This evening we volunteered at the orchard, running the pickup table for a fundraiser. I would greet people, ask their name, and check them off while R and E found the corresponding bag of apples; then I’d prompt the girls to give the person an information sheet while I explained a bit more about it.
It took six or seven pickups for R to warm up to the task; gradually she started explaining the info sheet before I could do it. Then she began to greet our customers. By the time our shift was over, she was running the whole pickup table and making conversation with everyone.
She refused to leave her post, even after the next shift had arrived and it was time for us to go home for dinner. I agreed that R could stay at the park with the other volunteers; E and I walked home for dinner.

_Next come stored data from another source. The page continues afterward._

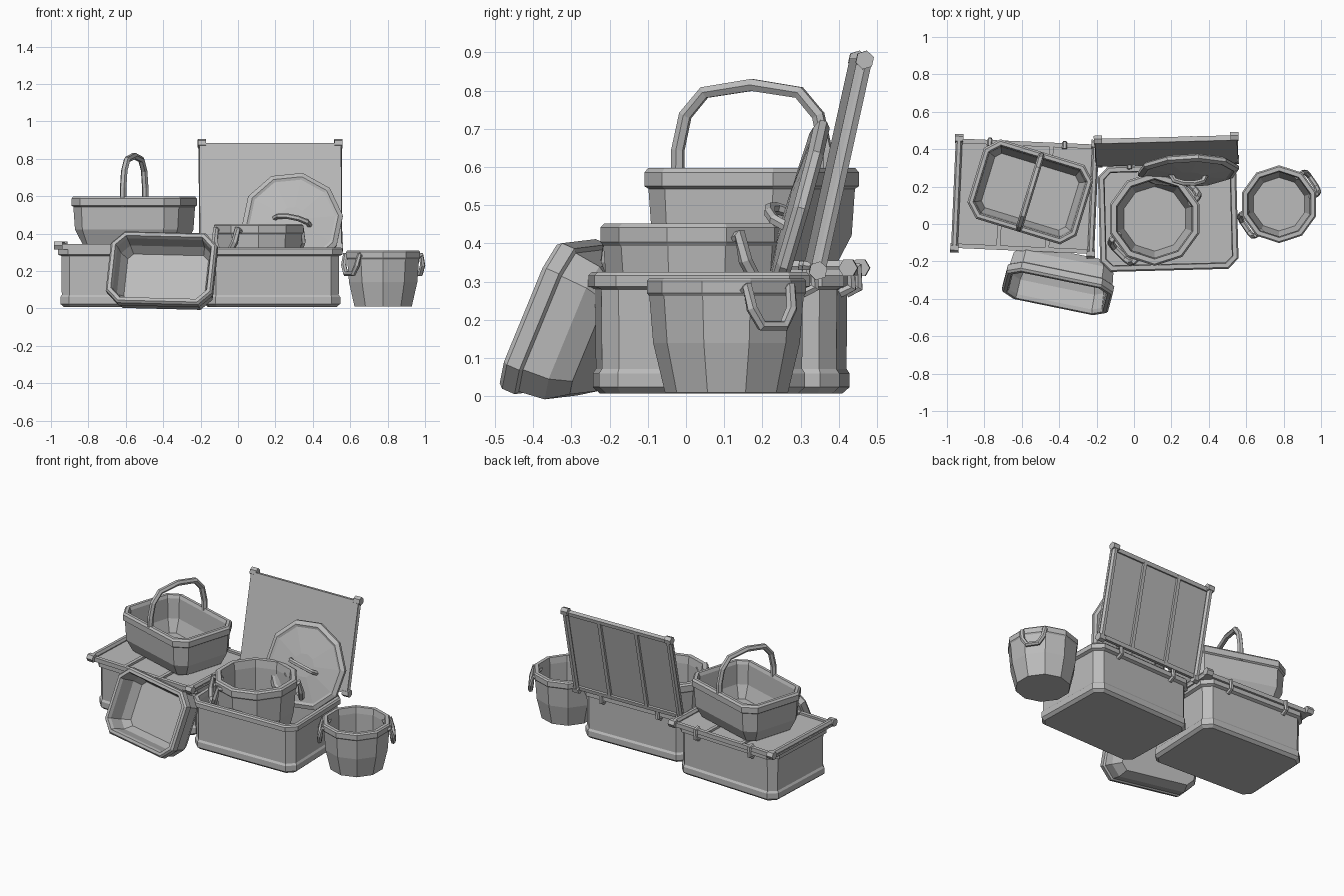
import bpy, bmesh
from math import sin, cos, pi, radians
from mathutils import Matrix, Vector

if "Cube" in bpy.data.objects:
    bpy.data.objects.remove(bpy.data.objects["Cube"])

grey = bpy.data.materials.new("plain_grey")
grey.use_nodes = True
grey.diffuse_color = (0.5, 0.5, 0.5, 1)
grey.node_tree.nodes["Principled BSDF"].inputs["Base Color"].default_value = (0.5, 0.5, 0.5, 1)


def add(name, mesh, place):
    mesh.materials.clear()
    mesh.materials.append(grey)
    ob = bpy.data.objects.new(name, mesh)
    bpy.context.scene.collection.objects.link(ob)
    ob.matrix_world = place
    return ob


def at(x, y, z, rx=0, rz=0, roll=0, s=1):
    return (Matrix.Translation((x, y, z)) @ Matrix.Rotation(radians(rz), 4, "Z")
            @ Matrix.Rotation(radians(rx), 4, "X") @ Matrix.Rotation(radians(roll), 4, "Z")
            @ Matrix.Scale(s, 4))


def chamfered(hw, hd, c):
    """Outline of a rectangle with cut corners, as a function of the inset."""
    def outline(i):
        w, d, k = hw - i, hd - i, c - 0.586 * i
        return [(w, k - d), (w, d - k), (w - k, d), (k - w, d),
                (-w, d - k), (-w, k - d), (k - w, -d), (w - k, -d)]
    return outline


def polygon(r, n=10):
    """Regular outline with a corner towards +y."""
    return lambda i: [((r - i) * cos(2 * pi * k / n + pi / 2), (r - i) * sin(2 * pi * k / n + pi / 2))
                      for k in range(n)]


def loft(name, outline, profile, place):
    """Stack outlines along a profile of (inset, height) and cap both ends."""
    bm = bmesh.new()
    rings = [[bm.verts.new((x, y, z)) for x, y in outline(i)] for i, z in profile]
    n = len(rings[0])
    for a, b in zip(rings, rings[1:]):
        for k in range(n):
            bm.faces.new((a[k], a[(k + 1) % n], b[(k + 1) % n], b[k]))
    bm.faces.new(rings[0][::-1])
    bm.faces.new(rings[-1])
    bmesh.ops.recalc_face_normals(bm, faces=bm.faces)
    mesh = bpy.data.meshes.new(name)
    bm.to_mesh(mesh)
    bm.free()
    return add(name, mesh, place)


def rod(name, points, radius, place):
    """Six-sided bar following a path."""
    cu = bpy.data.curves.new(name, "CURVE")
    cu.dimensions = "3D"
    cu.bevel_depth, cu.bevel_resolution, cu.use_fill_caps = radius, 1, True
    sp = cu.splines.new("POLY")
    sp.points.add(len(points) - 1)
    for p, co in zip(sp.points, points):
        p.co = (*co, 1)
    tmp = bpy.data.objects.new(name + "_path", cu)
    mesh = bpy.data.meshes.new_from_object(tmp)
    bpy.data.objects.remove(tmp)
    for f in mesh.polygons:
        f.use_smooth = False
    return add(name, mesh, place)


def box(name, size, centre, place):
    bm = bmesh.new()
    bmesh.ops.create_cube(bm, size=1)
    for v in bm.verts:
        v.co = Vector([a * b for a, b in zip(v.co, size)]) + Vector(centre)
    mesh = bpy.data.meshes.new(name)
    bm.to_mesh(mesh)
    bm.free()
    return add(name, mesh, place)


def hamper(name, place, lid_angle, hinge_y, length):
    # Hollow body with a base band and a top rim
    loft(name + "_body", chamfered(0.37, 0.282, 0.055),
         [(0.03, 0.008), (0.012, 0.024), (0.012, 0.06), (0.02, 0.072), (0.018, 0.28),
          (0, 0.288), (0, 0.316), (0.008, 0.325), (0.03, 0.325), (0.035, 0.3), (0.035, 0.06)], place)
    # Lid swings about its hinge line
    lid = place @ at(0, hinge_y, 0.33, rx=lid_angle)
    box(name + "_lid_panel", (0.758, length, 0.014), (0, -length / 2, -0.007), lid)
    for x in (-0.13, 0.13):
        box(name + "_lid_batten", (0.022, length, 0.016), (x, -length / 2, 0.006), lid)
    for y in (-0.012, 0.012 - length):
        box(name + "_lid_crossbar", (0.74, 0.024, 0.02), (0, y, 0.003), lid)
    for x in (-0.365, 0.365):
        rod(name + "_lid_side_rod", [(x, 0, 0.01), (x, -length, 0.01)], 0.018, lid)
        for y in (0, -length):
            rod(name + "_lid_knob", [(x - 0.022, y, 0.006), (x + 0.022, y, 0.006)], 0.025, lid)
    # Hinge loops at the back
    for x in (-0.2, 0.2):
        rod(name + "_hinge", [(x, hinge_y - 0.03, 0.343), (x, hinge_y, 0.338),
                              (x, hinge_y + 0.002, 0.285), (x, hinge_y - 0.03, 0.27)], 0.014, place)


def pot(name, place, handle_turn):
    loft(name + "_body", polygon(0.208),
         [(0.047, 0.01), (0.016, 0.14), (0.006, 0.262), (0, 0.27), (0, 0.302), (0.008, 0.31),
          (0.03, 0.31), (0.036, 0.27), (0.036, 0.14), (0.065, 0.035)], place)
    # Two drooping handles hooked over the wall
    for turn in (handle_turn, handle_turn + 180):
        path = [(0.155, -0.065, 0.265), (0.2, -0.068, 0.285), (0.212, -0.063, 0.23),
                (0.217, -0.035, 0.185)]
        path += [(x, -y, z) for x, y, z in reversed(path)]
        rod(name + "_handle", path, 0.015, place @ Matrix.Rotation(radians(turn), 4, "Z"))


def basket(name, hw, hd, h, place):
    loft(name + "_body", chamfered(hw, hd, 0.07),
         [(0.055, 0), (0.018, h * 0.3), (0.01, h - 0.055), (0, h - 0.048), (0, h - 0.012),
          (0.01, h), (0.028, h), (0.036, h - 0.02), (0.042, h * 0.42), (0.07, 0.025)], place)


# Two hampers, one closed and one open
hamper("closed_hamper", at(-0.583, 0.145, 0, rz=-2.5), 0, 0.296, 0.585)
hamper("open_hamper", at(0.183, 0.034, 0, rz=1.5), -102.5, 0.296, 0.565)

# Carrying basket on the closed hamper
spot = at(-0.555, 0.172, 0.345, rz=-17)
basket("carry_basket", 0.305, 0.222, 0.253, spot)
half = [(0, -0.203, 0.2), (0, -0.202, 0.3), (0, -0.182, 0.39), (0, -0.13, 0.45)]
rod("carry_basket_handle", half + [(0, 0, 0.47)] + [(x, -y, z) for x, y, z in reversed(half)],
    0.018, spot)

# Tray basket leaning on the front
basket("leaning_tray", 0.29, 0.207, 0.18, at(-0.38, -0.207, 0.15, rx=67, rz=-11, roll=-1.5))

# Round pots
pot("small_pot", at(0.776, 0.106, 0), 34)
pot("large_pot", at(0.11, 0.028, 0.077, s=1.21), 45)

# Round lid leaning against the open hamper lid
disc = at(0.29, 0.305, 0.46, rx=74, rz=2, roll=-12)
loft("round_lid", polygon(0.272), [(0.015, 0), (0, 0.012), (0, 0.03), (0.025, 0.042),
                                   (0.04, 0.036), (0.2, 0.05)], disc)
rod("round_lid_handle", [(-0.095, -0.008, 0.04), (-0.078, -0.003, 0.075), (-0.03, 0.002, 0.09),
                         (0.03, 0.002, 0.09), (0.078, -0.003, 0.075), (0.095, -0.008, 0.04)],
    0.015, disc)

We returned just as the volunteers were packing up. Apparently R handled the whole thing herself; the other volunteers (both of them adults) were impressed at how competent and confident she was, and sat back to let her run the show. As I approached the table I could hear R chattering away to someone about the problems with how Percy Jackson had been translated from book to screen.
All I could think—and what Mr. December commented on—was that volunteering has been an incredible opportunity for R to expand her social skills from dealing with her peers to interacting with people of various ages. When people tell me that my homeschooled kids need school because they need socialization, this is the counter-example I’ll be sharing with them.